Dataset entries
= Beginning of Section =

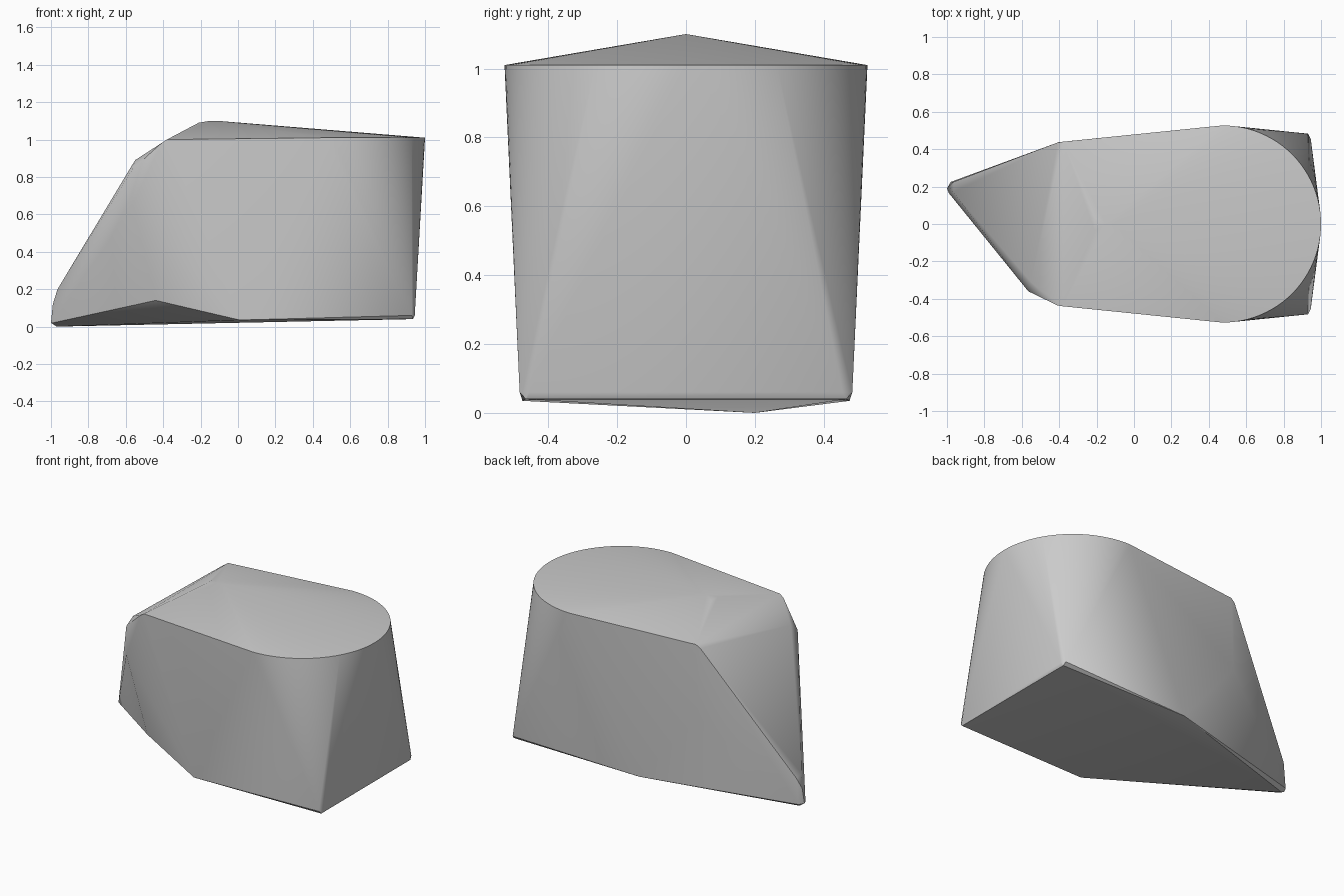
import bpy
import bmesh
from math import sin, cos, pi, radians

# Remove the default object
default_cube = bpy.data.objects.get("Cube")
if default_cube is not None:
    bpy.data.objects.remove(default_cube, do_unlink=True)


def make_material(name, colour):
    material = bpy.data.materials.new(name)
    material.use_nodes = True
    material.diffuse_color = colour
    shader = material.node_tree.nodes["Principled BSDF"]
    shader.inputs["Base Color"].default_value = colour
    return material


def arc_rim(centre_x, radius, height, segments):
    """Half circle closing the wide end of the top."""
    angles = [pi * (step / segments - 0.5) for step in range(segments + 1)]
    return [(centre_x + radius * cos(a), radius * sin(a), height) for a in angles]


def both_sides(points):
    """Mirror points across the long axis."""
    return [(x, side * y, z) for x, y, z in points for side in (-1, 1)]


def build_hull(name, points, material):
    """Wrap a closed convex skin around the points."""
    bm = bmesh.new()
    verts = [bm.verts.new(point) for point in points]
    bmesh.ops.convex_hull(bm, input=verts)
    loose = [v for v in bm.verts if not v.link_faces]
    bmesh.ops.delete(bm, geom=loose, context="VERTS")
    bmesh.ops.recalc_face_normals(bm, faces=bm.faces)
    mesh = bpy.data.meshes.new(name)
    bm.to_mesh(mesh)
    bm.free()
    mesh.materials.append(material)
    body = bpy.data.objects.new(name, mesh)
    bpy.context.collection.objects.link(body)
    return body


# Round top rim and the low ridge peak
top_rim = arc_rim(centre_x=0.473, radius=0.527, height=1.01, segments=48)
peak = [(-0.11, 0, 1.1), (-0.15, 0, 1.1)]
peak += both_sides([(-0.21, 0.035, 1.09)])

# Shoulders where the top meets the sloping nose
shoulders = both_sides([(-0.38, 0.44, 1.0), (-0.41, 0.435, 0.98)])

# Softly rounded base corners and the bends in the base outline
base = both_sides([
    (0.945, 0.455, 0.06), (0.93, 0.483, 0.06),
    (0.935, 0.465, 0.04), (0.01, 0.475, 0.035),
])

# Cut faces: one bend on the far wall, a chamfer on the near wall
far_wall = [(-0.4, 0.438, 0.52)]
near_wall = [
    (-0.55, -0.31, 0.89), (-0.565, -0.36, 0.84),
    (-0.565, -0.36, 0.65), (-0.44, -0.32, 0.14),
]

# Offset nose tip
nose = [
    (-0.965, 0.225, 0.19), (-0.965, 0.17, 0.2), (-0.99, 0.2, 0.12),
    (-1, 0.19, 0.02), (-0.99, 0.165, 0.02), (-0.98, 0.225, 0.02),
    (-0.97, 0.2, 0),
]

grey = make_material("neutral grey", (0.6, 0.6, 0.6, 1))
points = top_rim + peak + shoulders + base + far_wall + near_wall + nose
body = build_hull("faceted_body", points, grey)

# Smooth the curved wall and keep the sharp edges
bpy.ops.object.select_all(action="DESELECT")
body.select_set(True)
bpy.context.view_layer.objects.active = body
bpy.ops.object.shade_smooth_by_angle(angle=radians(30))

= End of Section =

### Exercise brief
From the records above, determine how many lines hold "points" and give only that number.

### Response below
8